French President Francois Hollande’s government won its first confidence vote even as the resignation of Budget Minister Jerome Cahuzac increased the political challenge of revamping Europe’s No. 2 economy.
The no-confidence motion against the government’s handling of the economy by the opposition Union for a Popular Movement was defeated with only 229 of 540 lawmakers voting in favor. The vote came as Cahuzac, 60, became the first minister to step down since Hollande won power in May, exiting amid an investigation into whether he had an undeclared Swiss bank account.
The opposition’s questioning of government policies and the departure of Cahuzac under a cloud underline the challenges faced by Hollande as he grapples with a stalled economy, unemployment at a 13-year high and European Union pressure to cut France’s budget deficit.

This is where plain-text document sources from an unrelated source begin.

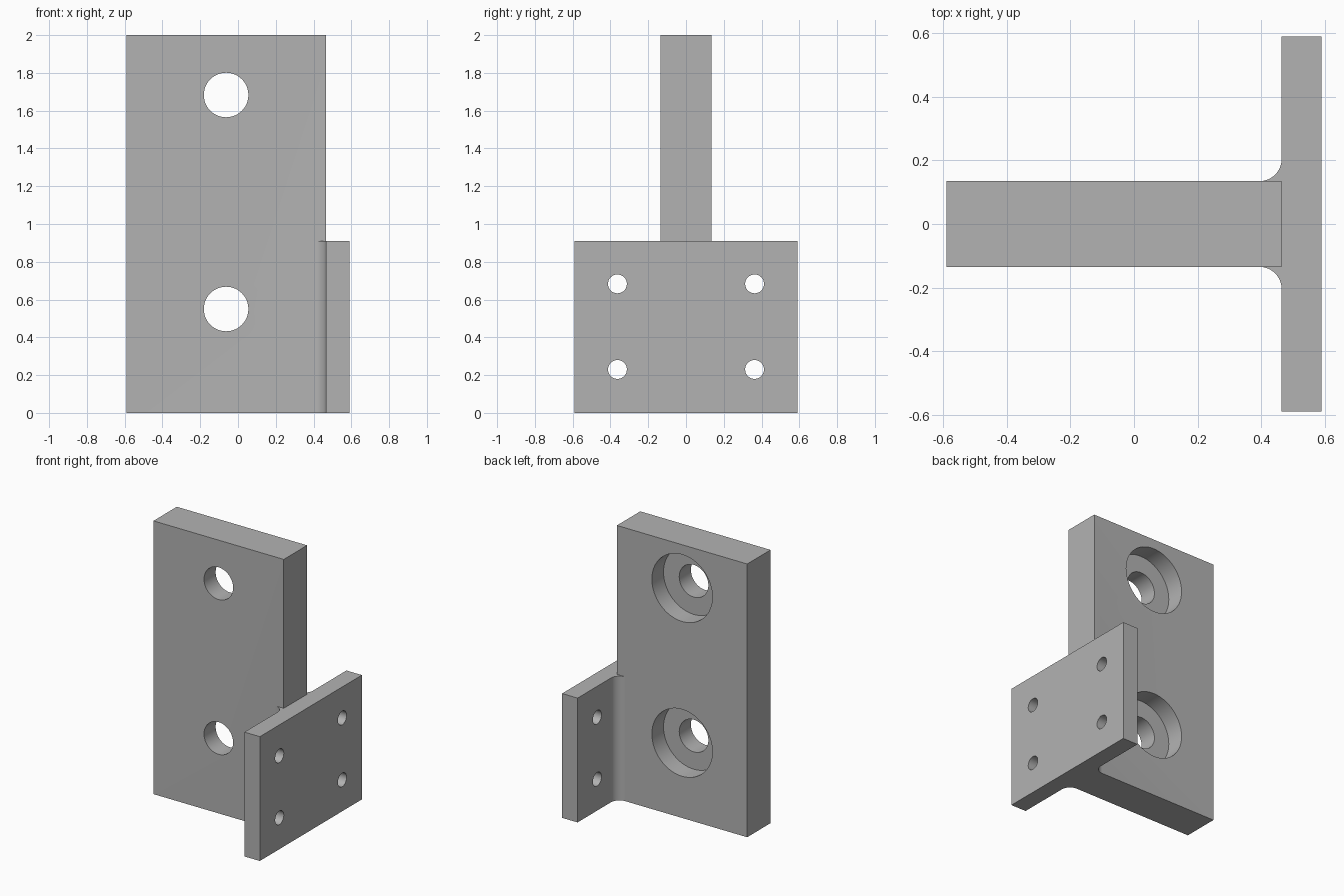
import bpy, bmesh, math
from mathutils import Matrix

cube = bpy.data.objects.get("Cube")
if cube:
    bpy.data.objects.remove(cube)

# Main dimensions
LEFT, INNER, RIGHT = -0.59, 0.465, 0.59
HALF_T, HALF_W = 0.135, 0.59
HEIGHT, FLANGE_H = 2.0, 0.91
FILLET = 0.07
HOLE_X = -0.063

grey = bpy.data.materials.new("plain grey")
grey.use_nodes = True
colour = (0.45, 0.45, 0.45, 1)
grey.diffuse_color = colour
grey.node_tree.nodes["Principled BSDF"].inputs["Base Color"].default_value = colour


def make_object(name, bm):
    bmesh.ops.recalc_face_normals(bm, faces=bm.faces)
    mesh = bpy.data.meshes.new(name)
    bm.to_mesh(mesh)
    bm.free()
    mesh.materials.append(grey)
    obj = bpy.data.objects.new(name, mesh)
    bpy.context.collection.objects.link(obj)
    return obj


def extrude_profile(name, points, height):
    bm = bmesh.new()
    face = bm.faces.new([bm.verts.new((x, y, 0)) for x, y in points])
    top = bmesh.ops.extrude_face_region(bm, geom=[face])["geom"]
    verts = [v for v in top if isinstance(v, bmesh.types.BMVert)]
    bmesh.ops.translate(bm, verts=verts, vec=(0, 0, height))
    return make_object(name, bm)


def add_cylinder(bm, centre, radius, depth, axis, segments=48):
    turn = Matrix.Rotation(math.pi / 2, 4, "Y" if axis == "X" else "X")
    bmesh.ops.create_cone(bm, cap_ends=True, segments=segments, radius1=radius,
                          radius2=radius, depth=depth,
                          matrix=Matrix.Translation(centre) @ turn)


def apply_boolean(obj, other, operation):
    mod = obj.modifiers.new(operation.lower(), "BOOLEAN")
    mod.operation, mod.solver, mod.object = operation, "EXACT", other
    bpy.context.view_layer.objects.active = obj
    bpy.ops.object.modifier_apply(modifier=mod.name)
    bpy.data.objects.remove(other)


# Tall mounting plate
bracket = extrude_profile("bracket", [(LEFT, -HALF_T), (INNER, -HALF_T),
                                      (INNER, HALF_T), (LEFT, HALF_T)], HEIGHT)

# Cross flange, with a filleted root that runs into the plate
arc = []
for i in range(13):
    a = math.pi / 2 * i / 12
    arc.append((INNER - FILLET + FILLET * math.sin(a),
                HALF_T + FILLET - FILLET * math.cos(a)))
half = arc + [(INNER, HALF_W), (RIGHT, HALF_W)]
flange = extrude_profile("flange", half + [(x, -y) for x, y in reversed(half)], FLANGE_H)
apply_boolean(bracket, flange, "UNION")

# Two bolt holes, counterbored from the back
bores, counterbores = bmesh.new(), bmesh.new()
for z in (0.55, 1.683):
    add_cylinder(bores, (HOLE_X, 0, z), 0.118, 1, "Y")
    add_cylinder(counterbores, (HOLE_X, 0.25, z), 0.245, 0.5, "Y", 64)

# Four small flange holes
for y in (-0.363, 0.363):
    for z in (0.23, 0.683):
        add_cylinder(bores, (RIGHT, y, z), 0.05, 0.5, "X", 32)

for name, bm in (("bore_cutter", bores), ("counterbore_cutter", counterbores)):
    cutter = make_object(name, bm)
    cutter.hide_render = True
    apply_boolean(bracket, cutter, "DIFFERENCE")

# Smooth curved walls, sharp edges
bpy.ops.object.select_all(action="DESELECT")
bracket.select_set(True)
bpy.context.view_layer.objects.active = bracket
bpy.ops.object.shade_smooth_by_angle(angle=math.radians(30))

Hollande’s approval rating fell 8 points in the past month and is at a record low for a president 10 months into his mandate, a BVA poll showed this week.
“There’s been bad news on unemployment, the deficit and growth,” said Celine Bracq, a pollster at BVA. “As long as there is no sign of evidence that his actions are working, his popularity can continue to drop.”
Cahuzac’s exit is a particular blow for Hollande because the minister was in charge of pushing through 5 billion euros ($6.5 billion) in spending cuts by the end of the month to appease the European Commission after the government said it would miss its deficit-reduction target this year.
“This poses a problem in that the timing is not good,” said Emmanuel Rivier, a pollster at TNS Sofres in Paris. “In the government’s favor, they have moved quickly with this resignation to protect their program.”
Cahuzac, who maintains his innocence, had been also responsible for clamping down on tax evasion.
Hollande’s ministers rallied to assure voters that the government won’t be driven off course in cost reductions.
“We remain in a phase of budget seriousness,” Industry Minister Arnaud Montebourg said on France Inter radio.
Bernard Cazeneuve, who will replace Cahuzac at the budget ministry, said the cuts are necessary for France’s credibility.
“We have to reduce public spending, that’s the line of the government,” he said on Europe 1 radio.
Hollande “expressed his confidence” at a cabinet meeting today that Cazeneuve will “continue the serious work carried out” by Cahuzac, government spokeswoman Najat Vallaud-Belkacem told journalists today.
The problem for Hollande is how to revive an economy ravaged by Europe’s debt crisis and a policy malaise symbolized by more than three decades of budget deficits.
With public debt above 90 percent of gross domestic product and rising, the economy is set for a second year of little or no growth, according to both the Organization for Economic Cooperation and Development and the European Commission.
The OECD said yesterday that unemployment will peak at about 11.2 percent next year after rising to 10.6 percent in the fourth quarter of 2012. The lack of economic expansion means the budget deficit is on track to be about 3.5 percent of GDP this year instead of the 3 percent that France had promised its European partners it would achieve.
About 35 percent of French voters approve of Hollande’s performance, down from 43 percent in February and 61 percent at the beginning of his mandate last May, according to BVA.
The poll is based on interviews with 1,139 adults March 14 and 15 and has a margin of error of about 2.5 percentage points.
UMP leader Jean-Francois Cope today charged Hollande and his prime minister, Jean-Marc Ayrault, with saddling the French economy with too many tax increases and choking off growth.
“You’ve made the irresponsible choice of imposing a fiscal shock,” Cope said today as he introduced the confidence motion. “You’ve strangled the French. They don’t spend, they don’t invest, they don’t hire.”
Ayrault replied that he’s acting to lower spending and embarking on a lasting overhaul of the economy after a decade in which Cope’s party held power and failed to act.
“We are trying to make historic reforms,” Ayrault said. “We’re undertaking a complete renovation of our social system and have begun a battle for jobs.”
The confidence vote was the first faced by Hollande’s cabinet. His predecessor Nicolas Sarkozy faced three such votes between 2007 and 2012.
Only one vote of confidence passed since its creation with the constitution of the Fifth Republic in 1958. It overthrew the government of Prime Minister Georges Pompidou in 1962 as it sought to pass the universal suffrage.
Hollande’s Socialist Party has 276 seats in the 540-seat National Assembly, constituting a majority that’s strengthened by the backing of allies who have another 32 votes. The opposition UMP has 186 seats.
To contact the reporter on this story: Mark Deen in Paris at email@example.com
To contact the editor responsible for this story: Vidya Root at firstname.lastname@example.org